Previously, I wrote about the need to recognize how our level of control over external stressors was limited. It’s limited in that changing the stressor directly might seem to be a grand idea, but changing an external source of stress may very well be beyond our ability. What we can do is manage how we act and react to external sources of stress.
I wanted to emphasize that sometimes we must let go of a situation before it can get better. Constantly poking and prodding at an issue can very well make things worse. Let’s admit it: other people are often our stress points.
Changing other people tends to be well nigh unto impossible, so what can we do? Of course it depends entirely on the situation. Someone who speaks with their mouth full might benefit from a gentle hint—or a gentle but direct request for them to close their mouth while chewing.
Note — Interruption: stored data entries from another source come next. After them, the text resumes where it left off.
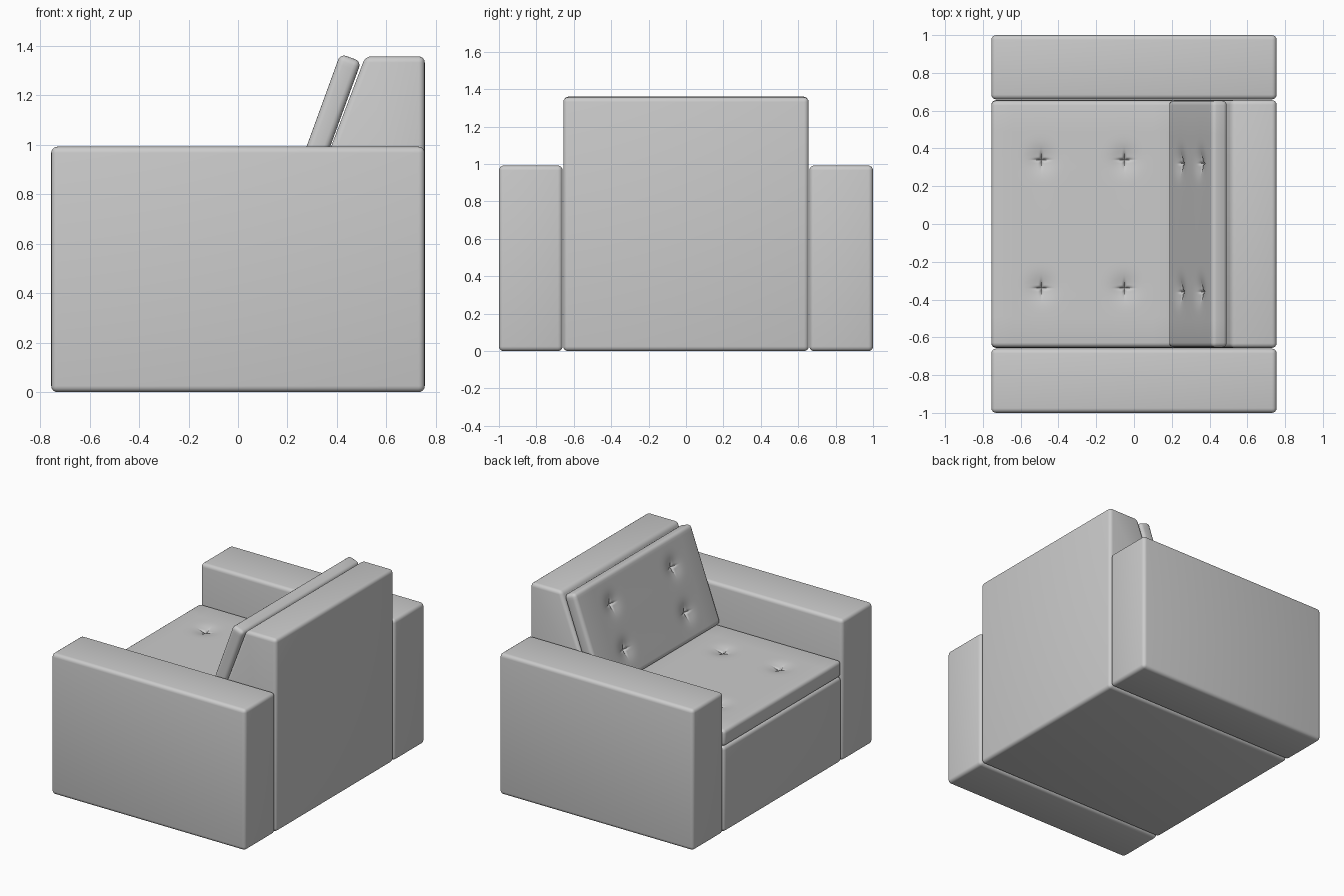
import bpy, bmesh, math
from mathutils import Vector, Matrix

if "Cube" in bpy.data.objects:
    bpy.data.objects.remove(bpy.data.objects["Cube"], do_unlink=True)

GREY = (0.6, 0.6, 0.6, 1)
fabric = bpy.data.materials.new("grey fabric")
fabric.use_nodes = True
fabric.diffuse_color = GREY
fabric.node_tree.nodes["Principled BSDF"].inputs["Base Color"].default_value = GREY


def finish(name, bm):
    bmesh.ops.recalc_face_normals(bm, faces=bm.faces)
    mesh = bpy.data.meshes.new(name)
    bm.to_mesh(mesh)
    bm.free()
    mesh.materials.append(fabric)
    obj = bpy.data.objects.new(name, mesh)
    bpy.context.collection.objects.link(obj)
    bpy.ops.object.select_all(action="DESELECT")
    obj.select_set(True)
    bpy.context.view_layer.objects.active = obj
    bpy.ops.object.shade_smooth_by_angle(angle=math.radians(40))
    return obj


def round_edges(bm, radius):
    bmesh.ops.bevel(bm, geom=list(bm.edges), offset=radius, segments=4,
                    profile=0.5, affect="EDGES", clamp_overlap=True)


def box(size, centre=(0, 0, 0), radius=0.025):
    bm = bmesh.new()
    bmesh.ops.create_cube(bm, size=1)
    bmesh.ops.scale(bm, vec=size, verts=bm.verts)
    bmesh.ops.translate(bm, vec=centre, verts=bm.verts)
    round_edges(bm, radius)
    return bm


def dimple(dx, dy):
    """Soft hollow with a small cross-shaped fold at its centre."""
    d = math.hypot(dx, dy)
    hollow = 0.016 * math.exp(-(d / 0.065) ** 2)
    across = min(abs(dx), abs(dy))
    fold = 0.018 * math.exp(-(across / 0.006) ** 2 - (d / 0.03) ** 2)
    return hollow + fold


def cushion(name, size, tufts_x, tufts_y, matrix):
    bm = box(size)
    # Fine cuts around each tuft
    for axis, centres in ((0, tufts_x), (1, tufts_y)):
        normal = Vector((axis == 0, axis == 1, 0))
        for c in centres:
            for i in range(-15, 16):
                offset = 0.15 * math.copysign(abs(i / 15) ** 1.6, i)
                bmesh.ops.bisect_plane(
                    bm, geom=bm.verts[:] + bm.edges[:] + bm.faces[:],
                    plane_co=normal * (c + offset), plane_no=normal)
    # Press the tufts into the top face
    for v in bm.verts:
        if v.co.z > size[2] / 2 - 1e-4:
            v.co.z -= sum(dimple(v.co.x - x, v.co.y - y)
                          for x in tufts_x for y in tufts_y)
    bm.transform(matrix)
    return finish(name, bm)


# Arms
for side, name in ((1, "left_arm"), (-1, "right_arm")):
    finish(name, box((1.51, 0.34, 0.992), (0, side * 0.83, 0.496)))

# Base and sloped backrest in one profile
profile = [(-0.755, 0), (0.755, 0), (0.755, 1.357), (0.515, 1.357),
           (0.227, 0.6), (-0.755, 0.6)]
bm = bmesh.new()
face = bm.faces.new([bm.verts.new((x, -0.656, z)) for x, z in profile])
extruded = bmesh.ops.extrude_face_region(bm, geom=[face])["geom"]
bmesh.ops.translate(bm, vec=(0, 1.312, 0),
                    verts=[g for g in extruded if isinstance(g, bmesh.types.BMVert)])
bmesh.ops.recalc_face_normals(bm, faces=bm.faces)
round_edges(bm, 0.025)
finish("base_and_backrest", bm)

# Seat cushion
cushion("seat_cushion", (0.98, 1.306, 0.115), (-0.225, 0.215), (-0.34, 0.34),
        Matrix.Translation((-0.265, 0, 0.6575)))

# Leaning back cushion
lean = Matrix.Rotation(-math.radians(70), 4, "Y")
cushion("back_cushion", (0.683, 1.306, 0.09), (-0.16, 0.15), (-0.36, 0.32),
        Matrix.Translation((0.339, 0, 1.031)) @ lean)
However, a person enduring domestic violence isn’t going to resolve that horrible issue with words.
The only thing there that will work is action—and the best action is alerting the authorities while getting out of the situation. Easier said than done, true, but there’s very little to nothing a person can do to change their abuser. That’s a job from professionals—and the criminal justice system.
Our ability to change things in life is limited by the nature of those “things”. If your desk chair is wobbly, fix it or get another chair. If your spouse has an annoying habit, by all means, speak with them, but if they don’t change and the habit is minor, you may need to let go desiring control over the situation.
We all want to change our environment to suit ourselves. That isn’t always possible. It’s why I focus so much on what we can do for ourselves to reduce our stress levels. Letting go of stress doesn’t mean you’ve solved the problem.
It doesn’t mean you’ve achieved nirvana, either. It simply means you’re no longer going to allow a person or situation to be a source of worry for you.
“How do I do that? How do I just stop worrying?” people ask. The best way to do it is to give yourself permission to do so. Many people fret and agonize, inflicting needless anxiety on themselves because they realize a dire situation exists, and they also see themselves as helpless to change it.
Worrying about the situation seems like a means to address it, however futile that may be. It’s phantom action, which is the origin of a great deal of stress. Try giving yourself permission to let a source of worry and anxiety fade away.